Eventually, the Twins went back to their lockers and the Yankees did, too. That meant Rivera was left on the mound. He tried to sneak off the field with them, but longtime teammate Jorge Posada pushed him, laughing, onto the mound, where fans cheered him once again.
And who would've thought it, at least back in 1995 when Rivera started out. He began his career as a starter, lasting only 3 1/3 innings and losing 10-0 to the Angels in his debut, before becoming a star in the bullpen.
Rivera's 602 saves have come in 674 chances. Hoffman got his 601 in 677 tries.
Paid attendance was 40,045, less than the capacity crowd and attendant hullabaloo surrounding Jeter's historic hit. STATS LLC said Monday's makeup game drew the fewest fans since the new Yankee Stadium opened.

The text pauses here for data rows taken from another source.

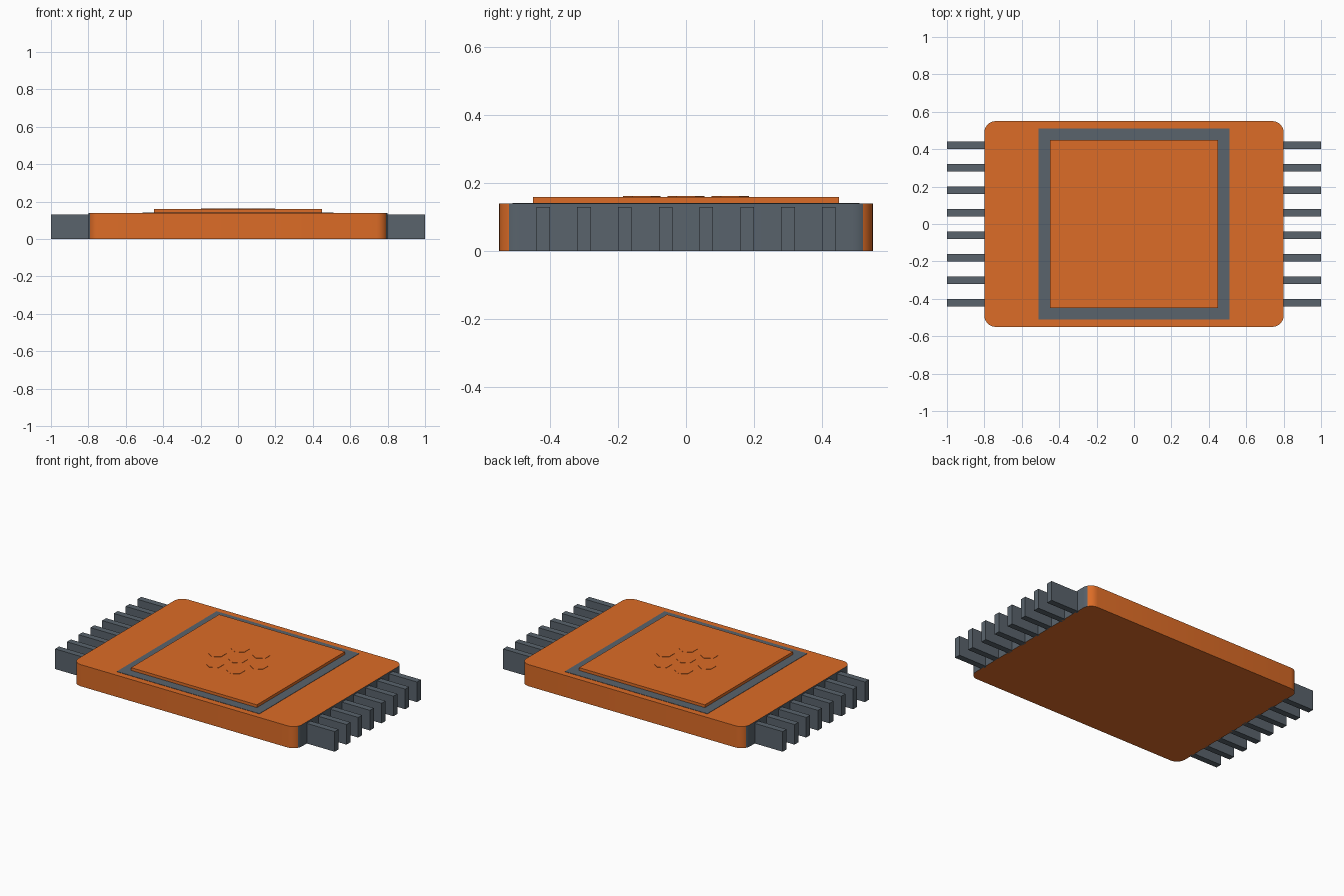
import bpy, bmesh
from math import cos, sin, radians

if "Cube" in bpy.data.objects:
    bpy.data.objects.remove(bpy.data.objects["Cube"])


def material(name, color):
    m = bpy.data.materials.new(name)
    m.diffuse_color = color
    m.use_nodes = True
    m.node_tree.nodes["Principled BSDF"].inputs["Base Color"].default_value = m.diffuse_color
    return m


orange = material("orange", (0.72, 0.15, 0.02, 1))
grey = material("slate_grey", (0.10, 0.125, 0.15, 1))


def prism(name, outline, z0, z1, *mats):
    """Extrude a flat outline from z0 up to z1."""
    bm = bmesh.new()
    base = bm.faces.new([bm.verts.new((x, y, z0)) for x, y in outline])
    top = bmesh.ops.extrude_face_region(bm, geom=[base], use_keep_orig=True)["geom"]
    for v in top:
        if isinstance(v, bmesh.types.BMVert):
            v.co.z = z1
    bmesh.ops.recalc_face_normals(bm, faces=bm.faces)
    me = bpy.data.meshes.new(name)
    bm.to_mesh(me)
    bm.free()
    ob = bpy.data.objects.new(name, me)
    bpy.context.collection.objects.link(ob)
    for m in mats:
        me.materials.append(m)
    return ob


def rect(x0, x1, y0, y1):
    return [(x0, y0), (x1, y0), (x1, y1), (x0, y1)]


def rounded(hx, hy, r, seg=6):
    pts = []
    for i, (sx, sy) in enumerate([(1, 1), (-1, 1), (-1, -1), (1, -1)]):
        for k in range(seg + 1):
            a = radians(90 * i + 90 * k / seg)
            pts.append((sx * (hx - r) + r * cos(a), sy * (hy - r) + r * sin(a)))
    return pts


# Chip body: orange slab with rounded corners and grey end faces
body = prism("chip_body", rounded(0.8, 0.55, 0.06), 0, 0.14, orange, grey)
for p in body.data.polygons:
    if abs(p.normal.x) > 0.87:
        p.material_index = 1
bpy.context.view_layer.objects.active = body
body.select_set(True)
bpy.ops.object.shade_smooth_by_angle(angle=radians(30))

# Grey border around the cover plate, made of four strips
o, i = 0.51, 0.45
for n, r in enumerate([rect(-o, o, -o, -i), rect(-o, o, i, o),
                       rect(-o, -i, -i, i), rect(i, o, -i, i)]):
    prism(f"plate_border_{n + 1}", r, 0.13, 0.142, grey)

# Raised cover plate
prism("cover_plate", rect(-i, i, -i, i), 0.13, 0.16, orange)

# Seven shallow hexagon studs: one centre, six around it
centres = [(0, 0)] + [(0.15 * cos(radians(60 * k)), 0.15 * sin(radians(60 * k))) for k in range(6)]
for n, (cx, cy) in enumerate(centres):
    hexagon = [(cx + 0.055 * cos(radians(30 + 60 * k)),
                cy + 0.055 * sin(radians(30 + 60 * k))) for k in range(6)]
    prism(f"hexagon_stud_{n + 1}", hexagon, 0.155, 0.162, orange)

# Eight contact pins at each end
for side, x0, x1 in (("left", -1.0, -0.79), ("right", 0.79, 1.0)):
    for k in range(8):
        y = -0.42 + 0.12 * k
        prism(f"pin_{side}_{k + 1}", rect(x0, x1, y - 0.02, y + 0.02), 0, 0.13, grey)
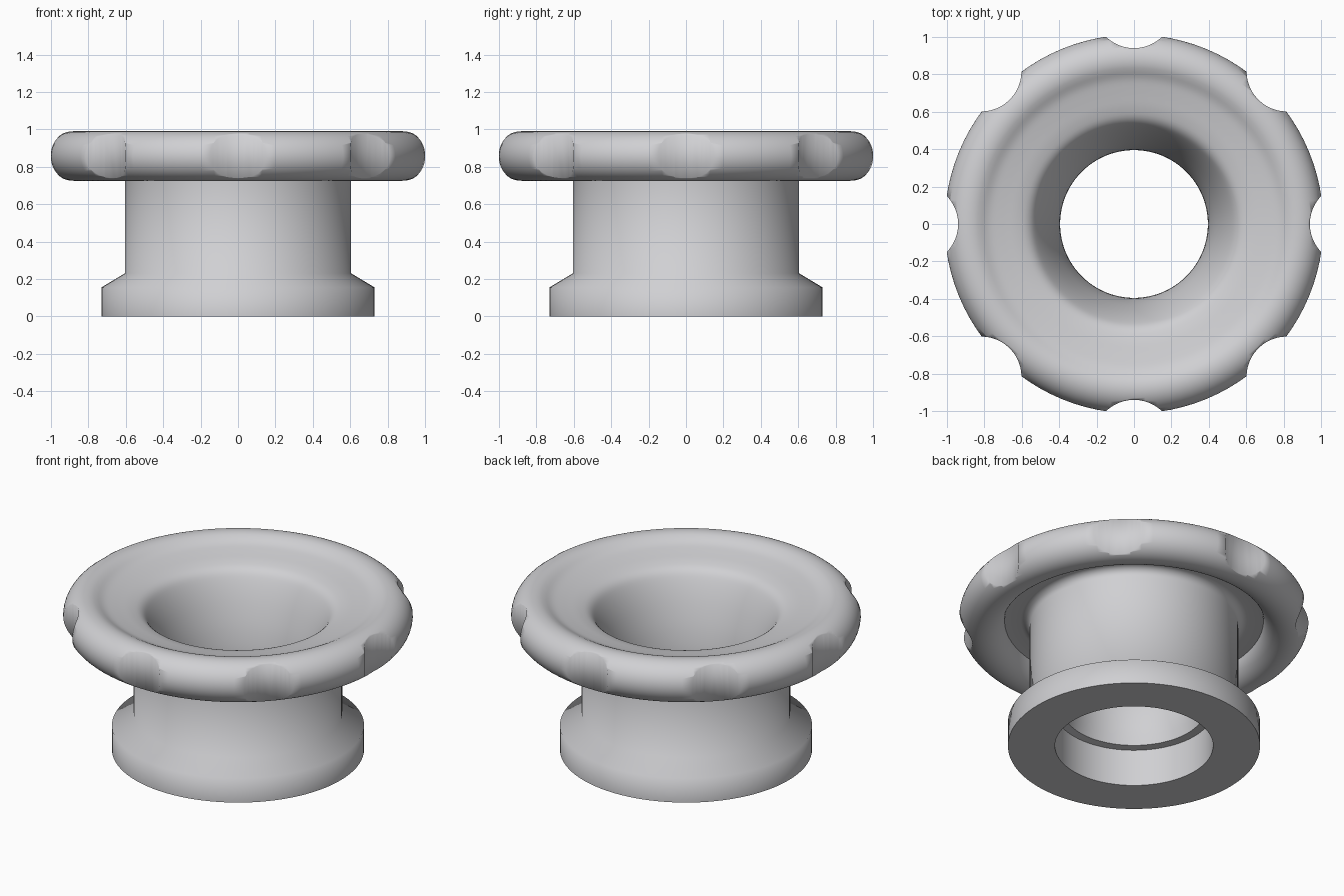
import bpy, bmesh, math

if "Cube" in bpy.data.objects:
    bpy.data.objects.remove(bpy.data.objects["Cube"])

SEG = 96

grey = bpy.data.materials.new("light_grey")
grey.diffuse_color = (0.63, 0.63, 0.65, 1)
grey.use_nodes = True
grey.node_tree.nodes["Principled BSDF"].inputs["Base Color"].default_value = grey.diffuse_color


def arc(cx, cz, r, a0, a1, n):
    """Points on an arc in the radius/height plane, angles in degrees."""
    out = []
    for i in range(n + 1):
        a = math.radians(a0 + (a1 - a0) * i / n)
        out.append((cx + r * math.cos(a), cz + r * math.sin(a)))
    return out


def smooth_path(pts, n):
    """Flowing curve through the points, n steps for each span."""
    ext = [pts[0]] + pts + [pts[-1]]
    out = []
    for p0, p1, p2, p3 in zip(ext, ext[1:], ext[2:], ext[3:]):
        for i in range(n):
            t = i / n
            out.append(tuple(0.5 * (2 * b + (c - a) * t + (2 * a - 5 * b + 4 * c - d) * t ** 2
                                    + (3 * b - a - 3 * c + d) * t ** 3)
                             for a, b, c, d in zip(p0, p1, p2, p3)))
    return out + [pts[-1]]


def lathe(name, profile):
    """Spin a closed radius/height profile round the z axis."""
    bm = bmesh.new()
    rings = []
    for i in range(SEG):
        a = 2 * math.pi * i / SEG
        rings.append([bm.verts.new((r * math.cos(a), r * math.sin(a), z)) for r, z in profile])
    n = len(profile)
    for i in range(SEG):
        p, q = rings[i], rings[(i + 1) % SEG]
        for j in range(n):
            k = (j + 1) % n
            bm.faces.new((p[j], q[j], q[k], p[k]))
    bmesh.ops.recalc_face_normals(bm, faces=bm.faces)
    me = bpy.data.meshes.new(name)
    bm.to_mesh(me)
    bm.free()
    ob = bpy.data.objects.new(name, me)
    bpy.context.collection.objects.link(ob)
    me.materials.append(grey)
    return ob


# Body: stepped foot, straight neck, rolled lip, bell mouth and bore
profile = [(0.458, 0), (0.73, 0), (0.73, 0.155), (0.605, 0.23)]
profile += arc(0.655, 0.79, 0.05, 180, 90, 6)          # cove under the lip
profile += arc(0.88, 0.8575, 0.1325, 190, 470, 40)     # rolled lip
profile += smooth_path([(0.815, 0.973), (0.77, 0.952), (0.70, 0.935), (0.62, 0.917),
                        (0.56, 0.892), (0.52, 0.84), (0.47, 0.73), (0.425, 0.59),
                        (0.40, 0.46), (0.395, 0.36)], 4)   # bell mouth
profile += [(0.40, 0.30), (0.41, 0.24), (0.458, 0.235)]    # bore and counterbore step
body = lathe("flared_collar", profile)

# Eight finger notches cut round the lip
bm = bmesh.new()
for i in range(8):
    a = i * math.pi / 4
    made = bmesh.ops.create_cone(bm, cap_ends=True, segments=48, radius1=0.215,
                                 radius2=0.215, depth=0.5)
    bmesh.ops.translate(bm, verts=made["verts"],
                        vec=(1.155 * math.cos(a), 1.155 * math.sin(a), 0.86))
me = bpy.data.meshes.new("notch_cutter")
bm.to_mesh(me)
bm.free()
me.materials.append(grey)
cutter = bpy.data.objects.new("notch_cutter", me)
bpy.context.collection.objects.link(cutter)
cutter.hide_render = True

mod = body.modifiers.new("notches", "BOOLEAN")
mod.operation = "DIFFERENCE"
mod.solver = "EXACT"
mod.object = cutter
bpy.context.view_layer.objects.active = body
body.select_set(True)
bpy.ops.object.modifier_apply(modifier=mod.name)
bpy.data.objects.remove(cutter)
bpy.ops.object.shade_smooth_by_angle(angle=math.radians(70))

"Thank God it's over, too. Because I was getting a little uncomfortable," Rivera said.
New York now has another goal before heading to Tampa Bay to close the season: winning the division. The Yankees lead Boston by 5½ games with 10 to play.
The Twins lost their ninth straight, tying a run in May as their worst of the season. The Yankees have been struggling, too -- this was only their fifth victory in 12 games.
Rivera has finished their past three victories, though. He earned his 600th save in Seattle on Sept. 13.
Now that the milestone is behind him, Rivera can focus on getting ready for his 16th October in 17 seasons -- that's when he really made his reputation. Those 602 saves don't count any of the 42 wins -- in 47 chances -- he locked down in the playoffs.
A.J. Burnett didn't make it past the fifth inning, but Cory Wade (6-1), Boone Logan, Rafael Soriano and David Robertson kept the Twins at bay until Rivera came on in the ninth, and Curtis Granderson hit his 41st home run of the year.
Granderson's home run off Scott Diamond (1-5) came in the first after Jeter reached on an infield single and Robinson Cano hit an RBI triple in the third followed by Swisher's single to make it 5-0. Rodriguez hit a two-out RBI single in the sixth -- right around the time Rivera was realizing he could be called on in the ninth.
As he has been since he got his first save on May 17, 1996, Mo was ready in the ninth. The only thing he wasn't quite set for was the spotlight.
"Don't get me wrong, it feels good," Rivera said. "The reception was wonderful. I could not ask for anything more than that."
- Of Rivera's 602 saves, this was the 208th of a single 1-2-3 inning, according to STATS LLC.
- This was Rivera's 177th save to end with a strikeout, STATS said
- Only five pitchers who were primarily relievers are in the Hall of Fame: Hoyt Wilhelm (1985), Rollie Fingers (1992), Dennis Eckersley (2004), Bruce Sutter (2006) and Goose Gossage (2008).
- Ben Revere set a Twins record for rookies by stealing his 32nd base in the third inning. Luis Rivas swiped 31 in 2001.
- Minnesota will return home for three games against the Mariners, where they would start Liam Hendricks (0-2) against Seattle's Jason Vargas (8-13).
- New York began an eight-game homestand. They were set to play four against Tampa Bay starting Tuesday, with Ivan Nova (10-9) against Wade Davis (10-9).